(Available records Opens)

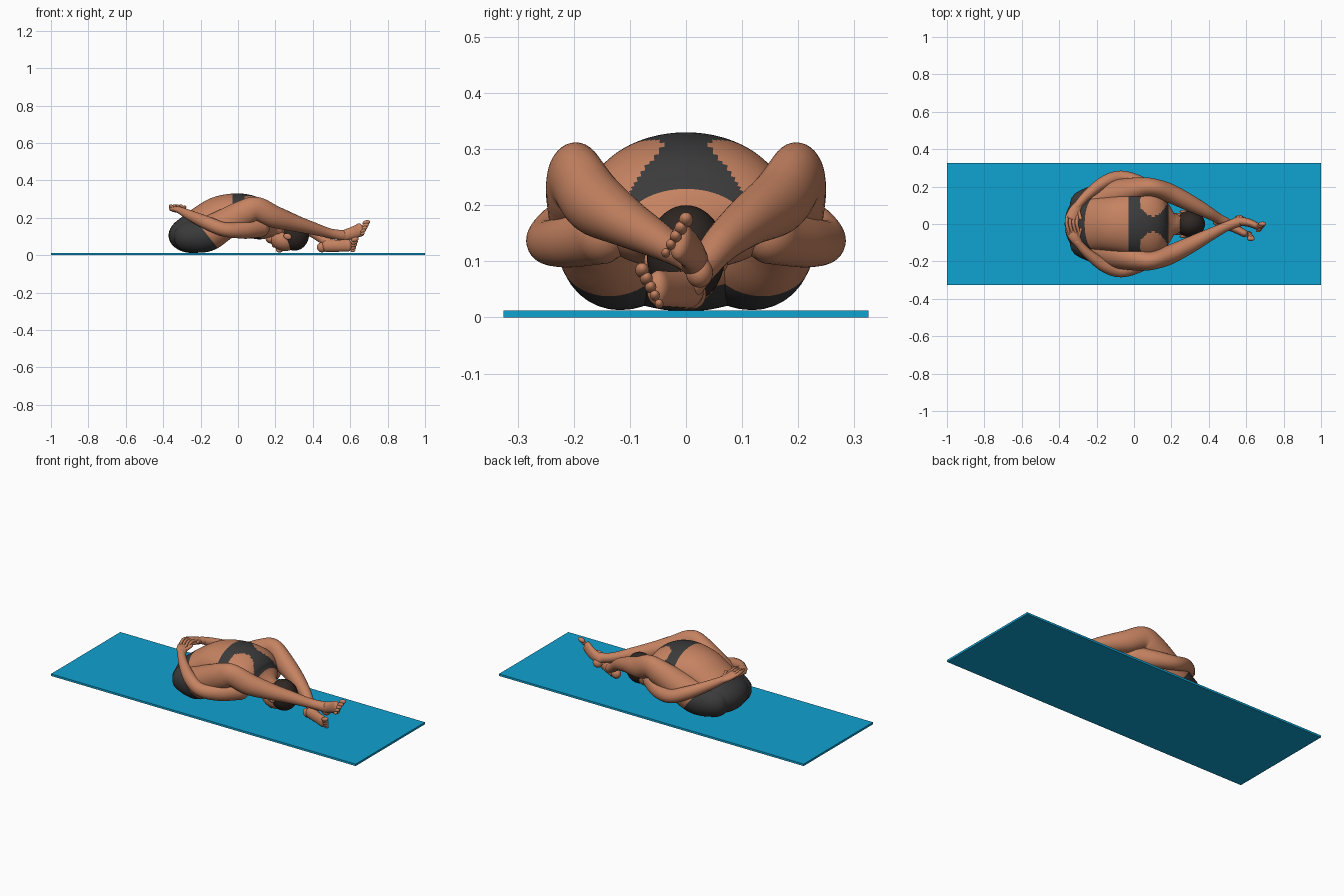
import bpy, bmesh, math
from mathutils import Vector

if "Cube" in bpy.data.objects:
    bpy.data.objects.remove(bpy.data.objects["Cube"])

def material(name, rgb):
    m = bpy.data.materials.new(name)
    m.diffuse_color = (*rgb, 1)
    m.use_nodes = True
    m.node_tree.nodes["Principled BSDF"].inputs["Base Color"].default_value = m.diffuse_color
    return m

SKIN = material("skin", (0.56, 0.225, 0.12))
CLOTH = material("charcoal_cloth", (0.045, 0.043, 0.043))
HAIR = material("dark_hair", (0.028, 0.020, 0.017))
BLUE = material("mat_blue", (0.005, 0.36, 0.64))

def finish(name, bm, mats, rule=None, smooth=True):
    """Make the object; rule(centre, normal) picks the material index."""
    bmesh.ops.recalc_face_normals(bm, faces=bm.faces[:])
    bm.normal_update()
    for f in bm.faces:
        f.smooth = smooth
        if rule:
            f.material_index = int(rule(f.calc_center_median(), f.normal))
    me = bpy.data.meshes.new(name)
    bm.to_mesh(me)
    bm.free()
    for m in mats:
        me.materials.append(m)
    ob = bpy.data.objects.new(name, me)
    bpy.context.collection.objects.link(ob)
    return ob

def cut(bm, point, normal):
    bmesh.ops.bisect_plane(bm, geom=bm.verts[:] + bm.edges[:] + bm.faces[:],
                           plane_co=point, plane_no=normal, dist=1e-5)

def spline(pts, steps):
    """Catmull-Rom through tuples of any length."""
    P = [pts[0]] + list(pts) + [pts[-1]]
    out = []
    for i in range(1, len(P) - 2):
        for k in range(steps):
            t = k / steps
            out.append([0.5 * (2*b + (c-a)*t + (2*a-5*b+4*c-d)*t*t + (3*b-a-3*c+d)*t**3)
                        for a, b, c, d in zip(P[i-1], P[i], P[i+1], P[i+2])])
    return out + [list(pts[-1])]

def tube(name, pts, mats, rule=None, seg=28, steps=6, cuts=()):
    """Round-ended tube; each point is x, y, z, half width, half height."""
    S = spline(pts, steps)
    C = [Vector(s[:3]) for s in S]
    T = [(C[min(i+1, len(C)-1)] - C[max(i-1, 0)]).normalized() for i in range(len(C))]
    rings = [(C[i], T[i], S[i][3], S[i][4]) for i in range(len(C))]
    def cap(i, sign):
        c, t, a, b = rings[i]
        return [(c + t * sign * min(a, b) * math.sin(math.radians(g)), t,
                 a * math.cos(math.radians(g)), b * math.cos(math.radians(g)))
                for g in (25, 45, 65, 80, 87)]
    rings = cap(0, -1)[::-1] + rings + cap(-1, 1)
    bm = bmesh.new()
    loops = []
    for c, t, a, b in rings:
        side = t.cross(Vector((0, 0, 1))).normalized()
        up = side.cross(t)
        loops.append([bm.verts.new(c + side * a * math.cos(2*math.pi*k/seg)
                                   + up * b * math.sin(2*math.pi*k/seg)) for k in range(seg)])
    for p, q in zip(loops, loops[1:]):
        for k in range(seg):
            bm.faces.new((p[k], p[(k+1) % seg], q[(k+1) % seg], q[k]))
    bm.faces.new(loops[0][::-1])
    bm.faces.new(loops[-1])
    for c in cuts:
        cut(bm, *c)
    return finish(name, bm, mats, rule)

def ball(name, centre, radii, mats, rule=None, cuts=(), tilt=0):
    bm = bmesh.new()
    bmesh.ops.create_uvsphere(bm, u_segments=32, v_segments=20, radius=1)
    for v in bm.verts:
        x, y, z = (v.co[i] * radii[i] for i in range(3))
        v.co = Vector((x*math.cos(tilt) + z*math.sin(tilt), y,
                       z*math.cos(tilt) - x*math.sin(tilt))) + Vector(centre)
    for c in cuts:
        cut(bm, *c)
    return finish(name, bm, mats, rule)

# Yoga mat
bm = bmesh.new()
bmesh.ops.create_cube(bm, size=1)
for v in bm.verts:
    v.co = (v.co.x * 2, v.co.y * 0.65, v.co.z * 0.012 + 0.006)
finish("yoga_mat", bm, [BLUE], smooth=False)

# Shorts end on one slanted plane shared by pelvis, torso and thighs
WAIST = ((-0.27, 0, 0.24), (1, 0, 0.8))
def in_shorts(c):
    return c.x + 0.8 * c.z < -0.078

def torso_rule(c, n):
    if in_shorts(c):
        return True
    if c.x < -0.03 or c.x > 0.185:
        return False
    if n.z < -0.1:
        return c.x < 0.12
    return c.x < 0.035 or abs(c.y) < 0.042 + 11 * (c.x - 0.1) ** 2

# Pelvis and torso
ball("pelvis", (-0.225, 0, 0.116), (0.147, 0.175, 0.104), [SKIN, CLOTH],
     lambda c, n: in_shorts(c), [WAIST], tilt=-0.15)
tube("torso", [(-0.27, 0, 0.12, 0.15, 0.085), (-0.19, 0, 0.172, 0.142, 0.092),
               (-0.10, 0, 0.21, 0.15, 0.105), (0, 0, 0.214, 0.17, 0.116),
               (0.08, 0, 0.195, 0.185, 0.115), (0.14, 0, 0.165, 0.165, 0.088),
               (0.18, 0, 0.15, 0.11, 0.062), (0.21, 0, 0.14, 0.06, 0.048)],
     [SKIN, CLOTH], torso_rule, seg=120, steps=14,
     cuts=[WAIST, ((-0.03, 0, 0), (1, 0, 0)), ((0.185, 0, 0), (1, 0, 0))])

# Head, face down between the shins
tube("neck", [(0.15, 0, 0.155, 0.055, 0.045), (0.21, 0, 0.14, 0.046, 0.042),
              (0.27, 0, 0.12, 0.046, 0.045)], [SKIN])
ball("hair", (0.302, 0, 0.112), (0.078, 0.07, 0.088), [HAIR])
ball("face", (0.24, 0, 0.082), (0.075, 0.06, 0.058), [SKIN], tilt=0.35)
ball("chin", (0.178, 0, 0.088), (0.03, 0.034, 0.026), [SKIN])
ball("nose", (0.222, 0, 0.028), (0.02, 0.013, 0.014), [SKIN])
ball("lips", (0.194, 0, 0.052), (0.012, 0.022, 0.012), [SKIN])
for s in (-1, 1):
    ball("ear", (0.265, s * 0.066, 0.10), (0.022, 0.009, 0.016), [SKIN], tilt=0.4)

for s in (-1, 1):
    side = "front" if s < 0 else "back"
    flip = lambda pts: [(p[0], s * p[1], *p[2:]) for p in pts]
    # Leg: hip, knee and shin; the shins cross, front one on top
    end = ([(0.40, 0.06, 0.143, 0.034, 0.034), (0.49, 0.015, 0.117, 0.026, 0.026),
            (0.56, -0.012, 0.105, 0.027, 0.029)] if s < 0 else
           [(0.39, 0.065, 0.133, 0.034, 0.034), (0.45, 0.03, 0.09, 0.027, 0.027),
            (0.49, 0.008, 0.062, 0.027, 0.028)])
    tube(side + "_leg", flip([(-0.26, 0.10, 0.098, 0.085, 0.083), (-0.17, 0.13, 0.11, 0.09, 0.092),
                              (-0.08, 0.16, 0.16, 0.08, 0.083), (0.03, 0.19, 0.223, 0.06, 0.072),
                              (0.10, 0.195, 0.247, 0.049, 0.064), (0.19, 0.165, 0.207, 0.051, 0.06),
                              (0.30, 0.112, 0.172, 0.044, 0.045)] + end),
         [SKIN, CLOTH], lambda c, n: in_shorts(c), seg=36, steps=10, cuts=[WAIST])
    # Arm: under the knee, elbow out, forearm round the hips
    tube(side + "_arm", flip([(0.12, 0.15, 0.15, 0.05, 0.055), (0.03, 0.215, 0.135, 0.042, 0.046),
                              (-0.07, 0.248, 0.137, 0.037, 0.038), (-0.16, 0.222, 0.17, 0.034, 0.036),
                              (-0.25, 0.155, 0.21, 0.026, 0.028), (-0.305, 0.095, 0.237, 0.021, 0.02)]),
         [SKIN], steps=8)
    # Hand with fingers interlaced behind the back
    lift = 0.006 * s
    tube(side + "_hand", flip([(-0.295, 0.105, 0.234, 0.022, 0.017), (-0.318, 0.07, 0.244, 0.03, 0.017),
                               (-0.334, 0.035, 0.25 + lift, 0.032, 0.015)]), [SKIN])
    for i in range(4):
        x = -0.358 + 0.018 * i
        tube(side + "_finger", flip([(x, 0.04, 0.25 + lift, 0.009, 0.009),
                                     (x - 0.002, 0.0, 0.257 + lift, 0.009, 0.009),
                                     (x + 0.012, -0.05, 0.247 + lift, 0.007, 0.007)]),
             [SKIN], seg=12, steps=4)
    tube(side + "_thumb", flip([(-0.30, 0.075, 0.242, 0.011, 0.011),
                                (-0.285, 0.03, 0.257, 0.009, 0.009)]), [SKIN], seg=12)

# Feet: turned on edge, big toe uppermost
def foot(name, path, heel, toe_a, toe_b):
    tube(name, path, [SKIN])
    ball(name + "_heel", heel, (0.028, 0.024, 0.027), [SKIN])
    for i in range(5):
        p = Vector(toe_a).lerp(Vector(toe_b), i / 4)
        r = 0.0125 - 0.0012 * i
        ball(name + "_toe", p, (r * 1.7, r, r), [SKIN], tilt=-0.3)

foot("front_foot", [(0.555, 0.015, 0.10, 0.025, 0.03), (0.61, 0.008, 0.118, 0.022, 0.032),
                    (0.655, -0.01, 0.136, 0.019, 0.036)],
     (0.563, 0.024, 0.08), (0.686, 0.0, 0.174), (0.665, -0.036, 0.115))
foot("back_foot", [(0.475, 0.005, 0.05, 0.027, 0.034), (0.535, -0.022, 0.05, 0.023, 0.032),
                   (0.59, -0.05, 0.052, 0.02, 0.032)],
     (0.45, 0.012, 0.042), (0.625, -0.078, 0.084), (0.615, -0.048, 0.024))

(Available records Closes)

Work instructions> Leave out all pictures and output each line exactly, from the top of the records through the line that holds "m.use_nodes = True".

Answer>
import bpy, bmesh, math
from mathutils import Vector

if "Cube" in bpy.data.objects:
    bpy.data.objects.remove(bpy.data.objects["Cube"])

def material(name, rgb):
    m = bpy.data.materials.new(name)
    m.diffuse_color = (*rgb, 1)
    m.use_nodes = True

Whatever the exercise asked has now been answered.